In mid-November, USCIS announced a new policy that permits eligible spouses, children, and parents of certain members of the U.S. armed forces – active duty military, certain reserves, and certain veterans – to apply for “parole in place” (PIP), a discretionary grant by USCIS that allows those who are physically present in the U.S. without inspection or admission to have their status regularized for the duration of the parole in place. Once granted PIP, the immediate relative may be eligible to adjust status to a lawful permanent resident.
The parole authority of USCIS is most frequently used to permit a foreign national who is outside the United States to come into U.S. territory for urgent humanitarian reasons or significant public benefit. But the parole authority for those already in the country has been recognized since 1998.
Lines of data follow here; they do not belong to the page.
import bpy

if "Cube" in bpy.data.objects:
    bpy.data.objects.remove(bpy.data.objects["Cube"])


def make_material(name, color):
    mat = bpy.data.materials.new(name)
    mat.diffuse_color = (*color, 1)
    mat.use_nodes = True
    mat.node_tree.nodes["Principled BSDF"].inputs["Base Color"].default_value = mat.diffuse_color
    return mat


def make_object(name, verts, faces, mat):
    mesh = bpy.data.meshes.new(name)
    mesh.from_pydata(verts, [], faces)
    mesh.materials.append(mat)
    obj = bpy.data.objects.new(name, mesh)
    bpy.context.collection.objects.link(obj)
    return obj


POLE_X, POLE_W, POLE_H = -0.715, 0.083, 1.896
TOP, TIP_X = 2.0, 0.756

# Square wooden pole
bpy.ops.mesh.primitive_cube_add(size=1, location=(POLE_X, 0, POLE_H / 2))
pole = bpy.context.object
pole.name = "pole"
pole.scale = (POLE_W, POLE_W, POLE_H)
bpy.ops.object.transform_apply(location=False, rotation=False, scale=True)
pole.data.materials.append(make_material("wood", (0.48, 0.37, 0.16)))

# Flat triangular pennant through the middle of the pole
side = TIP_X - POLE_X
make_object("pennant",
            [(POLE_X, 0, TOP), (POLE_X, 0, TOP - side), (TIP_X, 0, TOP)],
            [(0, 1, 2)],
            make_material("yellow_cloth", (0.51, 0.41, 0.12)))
PIP is one of a number of initiatives that USCIS has launched in partnership with the Department of Defense to assist military members, veterans, and their families to apply for special immigration services and benefits. Finding that military members face stress and anxiety about their family members’ immigration status, which impacts their combat readiness, USCIS determined that PIP would be an appropriate relief measure for immediate family members. To be eligible, the applicant must have a qualifying relationship with the military member and must not have a criminal conviction or other serious adverse factors. USCIS will authorize PIP in one-year increments, with extensions as appropriate.
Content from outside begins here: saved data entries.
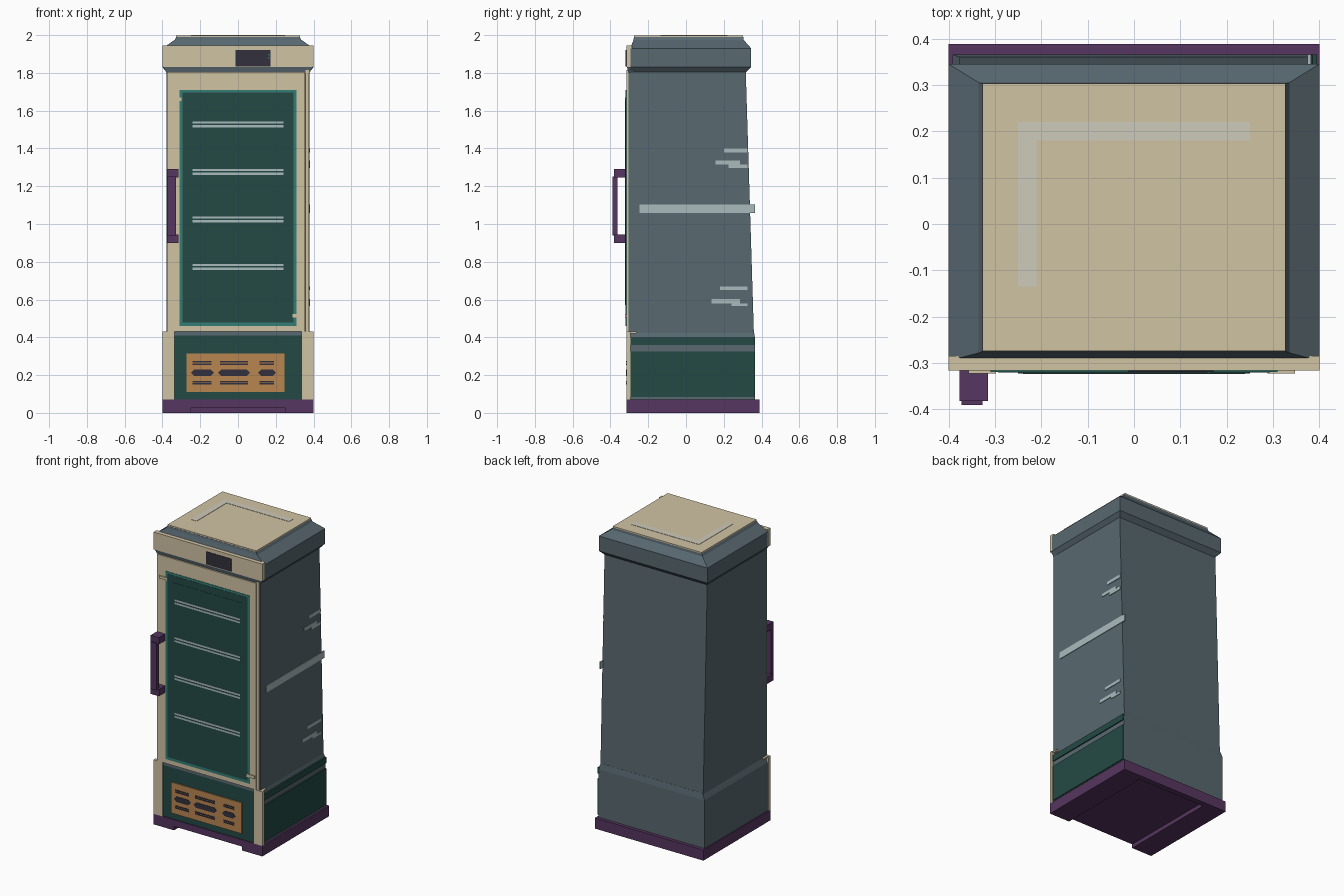
import bpy, bmesh, math

if "Cube" in bpy.data.objects:
    bpy.data.objects.remove(bpy.data.objects["Cube"])


def material(name, r, g, b):
    m = bpy.data.materials.new(name)
    lin = [((c / 255 + 0.055) / 1.055) ** 2.4 for c in (r, g, b)]
    m.diffuse_color = (*lin, 1)
    m.use_nodes = True
    m.node_tree.nodes["Principled BSDF"].inputs["Base Color"].default_value = m.diffuse_color
    return m


CREAM = material("cream", 208, 196, 164)
SLATE = material("slate grey", 88, 104, 112)
GREEN = material("dark green", 36, 74, 69)
TEAL = material("teal", 52, 124, 117)
PURPLE = material("purple", 86, 54, 96)
ORANGE = material("copper orange", 184, 134, 80)
SILVER = material("silver", 170, 187, 189)
DARK = material("charcoal", 50, 48, 60)
PALE = material("pale beige", 206, 203, 186)


def make(name, bm, mat):
    bmesh.ops.recalc_face_normals(bm, faces=bm.faces)
    me = bpy.data.meshes.new(name)
    bm.to_mesh(me)
    bm.free()
    me.materials.append(mat)
    ob = bpy.data.objects.new(name, me)
    bpy.context.collection.objects.link(ob)
    return ob


def loft(name, rings, mat):
    """Stack of rectangles (x0, x1, y0, y1, z) joined into a closed solid."""
    bm = bmesh.new()
    loops = []
    for x0, x1, y0, y1, z in rings:
        loops.append([bm.verts.new(p) for p in
                      ((x0, y0, z), (x1, y0, z), (x1, y1, z), (x0, y1, z))])
    bm.faces.new(loops[0])
    bm.faces.new(loops[-1])
    for a, b in zip(loops, loops[1:]):
        for i in range(4):
            j = (i + 1) % 4
            bm.faces.new((a[i], a[j], b[j], b[i]))
    return make(name, bm, mat)


def box(name, x, y, z, mat):
    return loft(name, [(*x, *y, z[0]), (*x, *y, z[1])], mat)


def capsule(name, x, z, y, mat):
    """Slot with angled ends, extruded along y."""
    c = (z[1] - z[0]) / 2
    zm = (z[0] + z[1]) / 2
    pts = [(x[0], zm), (x[0] + c, z[0]), (x[1] - c, z[0]),
           (x[1], zm), (x[1] - c, z[1]), (x[0] + c, z[1])]
    bm = bmesh.new()
    f = bm.faces.new([bm.verts.new((px, y[0], pz)) for px, pz in pts])
    ext = bmesh.ops.extrude_face_region(bm, geom=[f])
    for v in ext["geom"]:
        if isinstance(v, bmesh.types.BMVert):
            v.co.y = y[1]
    return make(name, bm, mat)


# Plinth: slab, two side skids and a back bar
box("plinth_slab", (-0.4, 0.4), (-0.315, 0.388), (0.026, 0.07), PURPLE)
for s, n in ((-1, "left"), (1, "right")):
    x = sorted((s * 0.25, s * 0.4))
    box(f"{n}_skid", x, (-0.315, 0.388), (0, 0.026), PURPLE)
box("plinth_back_bar", (-0.25, 0.25), (0.35, 0.388), (0, 0.026), PURPLE)

# Tapered cabinet with a wider sloped-shoulder base
loft("cabinet_body", [(-0.378, 0.378, -0.305, 0.36, 0.40),
                      (-0.378, 0.378, -0.305, 0.316, 1.82)], SLATE)
loft("lower_cabinet", [(-0.392, 0.388, -0.295, 0.366, 0.07),
                       (-0.392, 0.388, -0.295, 0.366, 0.39),
                       (-0.376, 0.376, -0.295, 0.36, 0.43)], SLATE)

# Right side trim panels
box("side_panel_large", (0.38, 0.395), (-0.3, 0.366), (0.085, 0.325), GREEN)
box("side_panel_small", (0.38, 0.395), (-0.3, 0.366), (0.36, 0.40), GREEN)

# Roof cap with lower bevel and stepped top
loft("roof_cap", [(-0.375, 0.375, -0.29, 0.315, 1.80),
                  (-0.4, 0.4, -0.295, 0.345, 1.83),
                  (-0.4, 0.4, -0.295, 0.345, 1.93),
                  (-0.335, 0.335, -0.278, 0.305, 1.975),
                  (-0.327, 0.327, -0.275, 0.303, 1.99)], SLATE)
box("roof_panel", (-0.327, 0.327), (-0.274, 0.303), (1.985, 1.998), CREAM)
box("roof_stripe_long", (-0.25, 0.25), (0.18, 0.22), (1.995, 2.0), PALE)
box("roof_stripe_short", (-0.25, -0.21), (-0.135, 0.18), (1.995, 2.0), PALE)

# Header with display
box("header_panel", (-0.4, 0.4), (-0.316, -0.285), (1.83, 1.945), CREAM)
loft("header_underside", [(-0.378, 0.378, -0.306, -0.28, 1.80),
                          (-0.395, 0.395, -0.312, -0.28, 1.83)], SLATE)
box("display", (-0.012, 0.172), (-0.319, -0.31), (1.835, 1.92), DARK)
for i, z in enumerate((1.875, 1.893)):
    box(f"display_light_{i}", (0.158, 0.166), (-0.321, -0.315), (z, z + 0.008), TEAL)

# Door, window and shelves
box("door_frame", (-0.376, 0.355), (-0.316, -0.30), (0.43, 1.805), CREAM)
box("door_jamb", (0.357, 0.376), (-0.314, -0.30), (0.43, 1.815), CREAM)
box("window_border", (-0.31, 0.31), (-0.319, -0.31), (0.46, 1.71), TEAL)
box("window_glass", (-0.293, 0.293), (-0.3205, -0.314), (0.478, 1.695), GREEN)
box("window_inner_panel", (-0.25, 0.25), (-0.322, -0.316), (0.57, 1.65), GREEN)
for i in range(4):
    z = 0.757 + i * 0.2515
    for j, (a, b) in enumerate(((0, 0.012), (0.02, 0.032))):
        box(f"shelf_{i}_{j}", (-0.24, 0.24), (-0.324, -0.318), (z + a, z + b), SILVER)
box("upper_hinge", (-0.357, -0.298), (-0.323, -0.31), (1.652, 1.67), CREAM)
box("lower_hinge", (0.288, 0.347), (-0.323, -0.31), (0.504, 0.523), CREAM)

# Door handle
for z, n in ((0.9, "lower"), (1.245, "upper")):
    box(f"handle_{n}_mount", (-0.376, -0.315), (-0.382, -0.31), (z, z + 0.045), PURPLE)
box("handle_bar", (-0.372, -0.327), (-0.39, -0.362), (0.938, 1.252), PURPLE)

# Lower front: corner posts, kick panel and vent grille
for s, n in ((-1, "left"), (1, "right")):
    x = sorted((s * 0.335, s * 0.4))
    box(f"{n}_post", x, (-0.316, -0.295), (0.07, 0.43), CREAM)
    x = sorted((s * 0.37, s * 0.392))
    box(f"{n}_post_cap", x, (-0.31, -0.262), (0.42, 0.43), CREAM)
box("kick_panel", (-0.335, 0.335), (-0.308, -0.29), (0.07, 0.41), GREEN)
box("kick_panel_trim", (-0.335, 0.335), (-0.308, -0.29), (0.41, 0.43), SLATE)
box("vent_plate", (-0.272, 0.247), (-0.315, -0.306), (0.11, 0.315), ORANGE)
for i, (a, b) in enumerate(((-0.24, -0.14), (-0.095, 0.052), (0.115, 0.19))):
    for j, z in enumerate((0.153, 0.165, 0.258, 0.27)):
        box(f"vent_slit_{i}_{j}", (a, b), (-0.3175, -0.312), (z - 0.004, z + 0.004), DARK)
    capsule(f"vent_slot_{i}", (a - 0.01, b + 0.012), (0.195, 0.23), (-0.3175, -0.312), DARK)

# Silver stripes on the right side (y0, y1, z0, z1)
stripes = [(-0.245, 0.366, 1.058, 1.104),
           (0.2, 0.325, 1.378, 1.4), (0.155, 0.285, 1.316, 1.336), (0.225, 0.325, 1.296, 1.316),
           (0.18, 0.325, 0.65, 0.67), (0.135, 0.285, 0.58, 0.602), (0.24, 0.325, 0.566, 0.58)]
for i, (y0, y1, z0, z1) in enumerate(stripes):
    box(f"side_stripe_{i}", (0.374, 0.382), (y0, y1), (z0, z1), SILVER)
Most significantly, though, the grant of PIP will pave the way for family members who entered the U.S. without inspection to have an adjustment of status application filed on their behalf if they are otherwise eligible. The grant of PIP cures the problem that an applicant who entered without inspection is not eligible to adjust status, by permitting that person to fulfill the statutory requirement that he or she was “admitted or paroled” into the country.